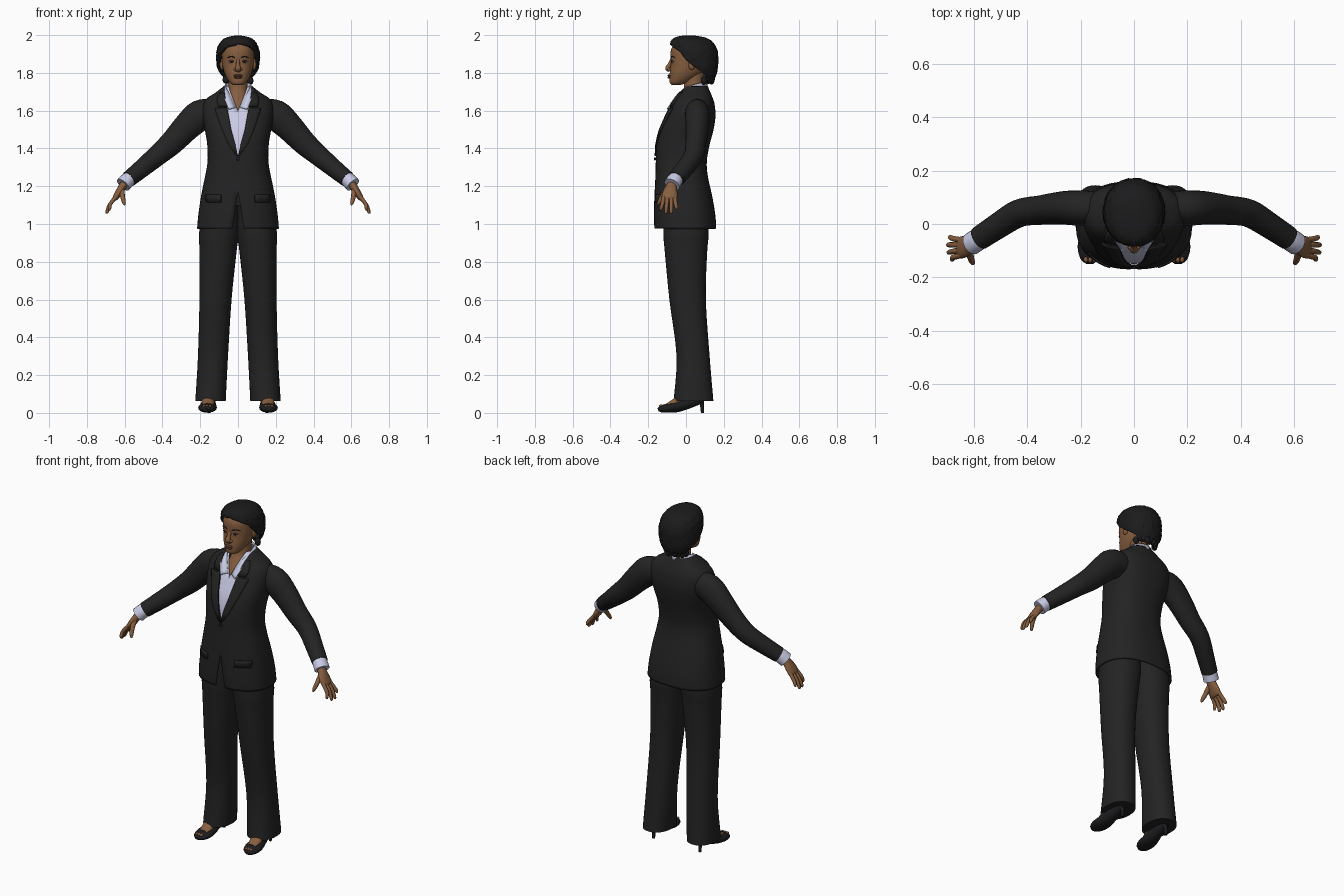
import bpy, bmesh, math, random
from mathutils import Vector

random.seed(4)


def material(name, rgb):
    m = bpy.data.materials.new(name)
    m.diffuse_color = (*rgb, 1)
    return m


SUIT = material("charcoal_cloth", (0.017, 0.017, 0.017))
SHIRT = material("pale_shirt", (0.58, 0.6, 0.78))
SKIN = material("brown_skin", (0.24, 0.112, 0.05))
HAIR = material("black_hair", (0.011, 0.011, 0.012))
SHOE = material("black_leather", (0.012, 0.012, 0.014))
LIPS = material("lip", (0.14, 0.05, 0.035))
EYE = material("eye_white", (0.45, 0.42, 0.4))


def finish(name, bm, mat, mirror=False, thick=0):
    bmesh.ops.remove_doubles(bm, verts=bm.verts, dist=1e-5)
    if not thick:
        bmesh.ops.recalc_face_normals(bm, faces=bm.faces)
    me = bpy.data.meshes.new(name)
    bm.to_mesh(me)
    bm.free()
    me.materials.append(mat)
    ob = bpy.data.objects.new(name, me)
    bpy.context.collection.objects.link(ob)
    if mirror:
        ob.modifiers.new("mirror", 'MIRROR')
    if thick:
        s = ob.modifiers.new("thickness", 'SOLIDIFY')
        s.thickness = thick
    return ob


def spline(rows, sub=4):
    """Smooth curve through rows of numbers."""
    out = []
    for i in range(len(rows) - 1):
        p0, p1, p2, p3 = (rows[max(0, min(len(rows) - 1, i + k))] for k in (-1, 0, 1, 2))
        for s in range(sub):
            t = s / sub
            out.append([0.5 * (2*b + (c - a)*t + (2*a - 5*b + 4*c - d)*t*t + (3*b - a - 3*c + d)*t**3)
                        for a, b, c, d in zip(p0, p1, p2, p3)])
    return out + [list(rows[-1])]


def table(pairs, z):
    """Straight-line lookup."""
    if z <= pairs[0][0]:
        return pairs[0][1]
    for (a, u), (b, v) in zip(pairs, pairs[1:]):
        if z <= b:
            return u + (v - u) * (z - a) / (b - a)
    return pairs[-1][1]


def grid(bm, rings):
    vs = [[bm.verts.new(p) for p in r] for r in rings]
    for a, b in zip(vs, vs[1:]):
        for j in range(len(a) - 1):
            bm.faces.new((a[j], a[j + 1], b[j + 1], b[j]))
    return vs


def loft(name, rows, mat, n=2.0, gap=None, cols=40, caps=(0, 0), sub=4, jitter=0, **kw):
    """Upright shell; rows are z, centre x, half width, front y, back y; gap leaves the front open."""
    rings = []
    for z, cx, hw, yf, yb in spline(rows, sub):
        a0 = gap(z, hw) if gap else 0
        ring = []
        for j in range(cols + 1):
            a = a0 + (2 * math.pi - 2 * a0) * j / cols
            s, c = math.sin(a), -math.cos(a)
            k = 1 + (random.uniform(-jitter, jitter) if 0 < j < cols else 0)
            x = hw * k * math.copysign(abs(s) ** (2 / n), s)
            y = (yf + yb) / 2 + k * (yb - yf) / 2 * math.copysign(abs(c) ** (2 / n), c)
            ring.append((cx + x, y, z))
        rings.append(ring)
    bm = bmesh.new()
    vs = grid(bm, rings)
    for use, r in zip(caps, (vs[0][::-1], vs[-1])):
        if use:
            bm.faces.new(r[:-1])
    return finish(name, bm, mat, **kw)


def tube(name, pts, mat, side=(0, 1, 0), seg=20, sub=4, mirror=True):
    """Limb along a path; points are x, y, z, radius along side, other radius."""
    rows = spline(pts, sub)
    pos = [Vector(r[:3]) for r in rows]
    rings = []
    for i, r in enumerate(rows):
        t = (pos[min(i + 1, len(pos) - 1)] - pos[max(i - 1, 0)]).normalized()
        u = Vector(side)
        u = (u - t * u.dot(t)).normalized()
        w = t.cross(u)
        rings.append([pos[i] + u * r[3] * math.cos(2*math.pi*j/seg) + w * r[4] * math.sin(2*math.pi*j/seg)
                      for j in range(seg + 1)])
    bm = bmesh.new()
    vs = grid(bm, rings)
    bm.faces.new(vs[0][:-1])
    bm.faces.new(vs[-1][:-1])
    return finish(name, bm, mat, mirror=mirror)


def ball(name, loc, size, mat, mirror=True):
    bm = bmesh.new()
    bmesh.ops.create_uvsphere(bm, u_segments=16, v_segments=10, radius=1)
    for v in bm.verts:
        v.co = Vector(loc) + Vector(a * b for a, b in zip(v.co, size))
    return finish(name, bm, mat, mirror=mirror)


# jacket body, open in a V above the button and slightly below it
N = 2.4
TORSO = [(.975, 0, .217, -.168, .16), (1.05, 0, .21, -.17, .155), (1.15, 0, .195, -.167, .138),
         (1.25, 0, .175, -.162, .116), (1.33, 0, .161, -.16, .11), (1.42, 0, .163, -.156, .125),
         (1.50, 0, .176, -.138, .146), (1.57, 0, .188, -.108, .156), (1.63, 0, .185, -.08, .152),
         (1.665, 0, .165, -.062, .142), (1.695, 0, .12, -.045, .13), (1.73, 0, .075, -.02, .112)]
OPEN = [(.97, .032), (1.17, .0), (1.36, .0), (1.5, .037), (1.6, .055), (1.7, .072), (1.73, .074)]


def opening(pairs):
    return lambda z, hw: math.asin(min(1, table(pairs, z) / hw) ** (N / 2))


loft("jacket", TORSO, SUIT, N, opening(OPEN), 56, thick=.007)

# shirt with open neck, and the chest and neck beneath it
shirt_rows = [(z, 0, w - .013, f + .011, b - .012) for z, _, w, f, b in TORSO[4:]]
loft("shirt", shirt_rows, SHIRT, N, opening([(1.6, 0), (1.7, .04), (1.73, .05)]), 48, thick=.004)
loft("neck", [(1.52, 0, .1, -.105, .1), (1.62, 0, .08, -.062, .1), (1.68, 0, .058, -.03, .095),
              (1.72, 0, .05, -.012, .09), (1.82, 0, .052, -.005, .1)], SKIN, caps=(1, 1))


def front(z, x):
    rows = spline(TORSO)
    hw, yf, yb = (table([(r[0], r[k]) for r in rows], z) for k in (2, 3, 4))
    return (yf + yb) / 2 - (yb - yf) / 2 * (1 - (abs(x) / hw) ** N) ** (1 / N)


def front_plate(name, rows, mat, lift=.007):
    """Plate over the jacket front; rows are z, inner x, outer x."""
    bm = bmesh.new()
    grid(bm, [[(a + (b - a) * k / 4, front(z, a + (b - a) * k / 4) - lift, z) for k in range(5)]
              for z, a, b in rows])
    return finish(name, bm, mat, mirror=True, thick=.006)


# lapels, pocket flaps and button
front_plate("lapel", [(1.36, 0, .008), (1.42, .014, .05), (1.46, .025, .068), (1.5, .036, .085),
                      (1.55, .045, .103), (1.6, .054, .12), (1.615, .057, .122)], SUIT)
front_plate("collar_flap", [(1.622, .058, .105), (1.65, .063, .112), (1.675, .068, .108),
                            (1.7, .072, .095)], SUIT)
front_plate("pocket_flap", [(1.115, .09, .17), (1.14, .09, .172), (1.155, .09, .172)], SUIT)
ball("jacket_button", (0, -.164, 1.345), (.009, .005, .009), SHOE, False)

# shirt collar
TOP = [(0, .1, 1.75), (.05, .08, 1.745), (.064, .025, 1.73), (.05, -.03, 1.695), (.012, -.074, 1.615)]
LOW = [(0, .116, 1.715), (.062, .09, 1.71), (.082, .03, 1.70), (.078, -.045, 1.675), (.05, -.098, 1.605)]
bm = bmesh.new()
grid(bm, [spline(LOW), spline(TOP)])
finish("shirt_collar", bm, SHIRT, mirror=True, thick=.006)

# sleeves, cuffs and hands
tube("sleeve", [(.12, .06, 1.59, .06, .07), (.2, .06, 1.575, .066, .082), (.27, .06, 1.515, .062, .074),
                (.35, .052, 1.43, .055, .064), (.43, .04, 1.36, .052, .055),
                (.51, -.008, 1.293, .048, .048), (.578, -.053, 1.238, .045, .043)], SUIT)
tube("shirt_cuff", [(.56, -.042, 1.252, .038, .036), (.585, -.059, 1.232, .042, .04),
                    (.608, -.074, 1.208, .043, .041)], SHIRT)
tube("palm", [(.59, -.062, 1.228, .026, .022), (.61, -.077, 1.2, .028, .021), (.632, -.085, 1.165, .04, .019),
              (.65, -.088, 1.137, .04, .015), (.655, -.088, 1.128, .03, .009)], SKIN)
for i, (y0, y1, x1, z1) in enumerate([(-.117, -.132, .68, 1.072), (-.098, -.106, .692, 1.056),
                                      (-.078, -.078, .694, 1.056), (-.06, -.05, .687, 1.078)]):
    tube("finger_%d" % (i + 1), [(.645, y0, 1.145, .011, .011), (.675, (y0 + y1) / 2, 1.108, .0105, .0105),
                                 (x1, y1, z1 + .01, .009, .009), (x1, y1, z1, .004, .004)], SKIN, seg=10)
tube("thumb", [(.615, -.09, 1.19, .014, .014), (.612, -.122, 1.15, .013, .013),
               (.604, -.143, 1.115, .01, .01), (.6, -.149, 1.1, .004, .004)], SKIN, side=(1, 0, 0), seg=10)

# trouser legs: z, inner x, outer x, front y, back y
LEG = [(.063, .065, .226, -.066, .145), (.3, .053, .212, -.05, .125), (.6, .034, .204, -.088, .105),
       (.85, .008, .204, -.112, .112), (.95, -.004, .206, -.12, .12), (1.1, -.004, .19, -.12, .115)]
loft("trouser_leg", [(z, (a + b) / 2, (b - a) / 2, f, k) for z, a, b, f, k in LEG],
     SUIT, 2.2, caps=(1, 1), mirror=True)

# high-heeled shoes and feet
X = (1, 0, 0)
tube("shoe", [(.165, -.148, .016, .014, .008), (.165, -.13, .021, .036, .019), (.162, -.09, .026, .049, .025),
              (.158, -.045, .034, .045, .03), (.155, .01, .055, .036, .033), (.153, .06, .075, .032, .033),
              (.153, .094, .08, .018, .025)], SHOE, side=X)
tube("shoe_heel", [(.153, .078, .075, .024, .02), (.153, .084, .045, .011, .011), (.153, .087, 0, .008, .008)],
     SHOE, side=X, seg=12)
tube("foot", [(.16, -.098, .04, .026, .012), (.158, -.06, .055, .034, .02), (.156, -.02, .078, .034, .032),
              (.155, .03, .12, .034, .04)], SKIN, side=X)
for i in range(3):
    ball("toe_%d" % (i + 1), (.148 + .016 * i, -.132, .036), (.008, .012, .008), SKIN)

# head
loft("head", [(1.736, 0, .022, -.074, -.03), (1.745, 0, .04, -.085, 0), (1.77, 0, .058, -.087, .05),
              (1.80, 0, .072, -.086, .09), (1.84, 0, .082, -.081, .12), (1.88, 0, .086, -.081, .135),
              (1.92, 0, .085, -.08, .135), (1.955, 0, .07, -.062, .11), (1.975, 0, .04, -.03, .07)],
     SKIN, 2.15, caps=(1, 1))

# face
tube("nose", [(0, -.076, 1.87, .009, .008), (0, -.087, 1.845, .01, .01), (0, -.097, 1.824, .015, .013),
              (0, -.089, 1.808, .013, .006)], SKIN, side=X, seg=14, mirror=False)
ball("nostril_wing", (.014, -.087, 1.818), (.009, .011, .008), SKIN)
ball("upper_lip", (0, -.086, 1.786), (.024, .012, .006), LIPS, False)
ball("lower_lip", (0, -.086, 1.776), (.021, .012, .007), LIPS, False)
ball("eyeball", (.034, -.066, 1.857), (.014, .0105, .006), EYE)
ball("iris", (.034, -.0735, 1.857), (.0055, .0045, .0055), HAIR)
tube("eyelid", [(.019, -.076, 1.859, .002, .003), (.034, -.076, 1.865, .004, .004),
                (.05, -.067, 1.859, .002, .003)], LIPS, seg=8)
tube("eyebrow", [(.016, -.08, 1.879, .002, .003), (.036, -.074, 1.887, .002, .003),
                 (.058, -.06, 1.88, .002, .002)], HAIR, seg=8)
ball("ear", (.086, .03, 1.845), (.011, .018, .03), SKIN)

# short hair framing the face
HAIRLINE = [(1.745, 135), (1.79, 108), (1.83, 85), (1.87, 68), (1.915, 55), (1.94, 30), (1.953, 0)]
loft("hair", [(1.745, 0, .06, .03, .135), (1.78, 0, .088, -.01, .156), (1.82, 0, .107, -.045, .167),
              (1.86, 0, .114, -.07, .17), (1.9, 0, .115, -.083, .17), (1.94, 0, .107, -.086, .157),
              (1.97, 0, .088, -.079, .135), (1.988, 0, .06, -.058, .1), (1.997, 0, .02, -.02, .05)],
     HAIR, 2.1, lambda z, hw: math.radians(table(HAIRLINE, z)), 48, (0, 1), jitter=.025, thick=.018)
for i in range(9):
    a = math.radians(-64 + 16 * i)
    ball("nape_curl_%d" % (i + 1), (.072 * math.sin(a), .06 + .078 * math.cos(a), 1.765 + random.uniform(-.01, .01)),
         (.017, .016, .022), HAIR, False)

bpy.ops.object.select_all(action='SELECT')
bpy.context.view_layer.objects.active = bpy.data.objects["jacket"]
bpy.ops.object.shade_smooth_by_angle(angle=math.radians(50))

→ **Assignment**
Every line of the material above that has the string "pairs" needs pulling out.

→ **Reply to the exercise**
def table(pairs, z):
    if z <= pairs[0][0]:
        return pairs[0][1]
    for (a, u), (b, v) in zip(pairs, pairs[1:]):
    return pairs[-1][1]
def opening(pairs):
    return lambda z, hw: math.asin(min(1, table(pairs, z) / hw) ** (N / 2))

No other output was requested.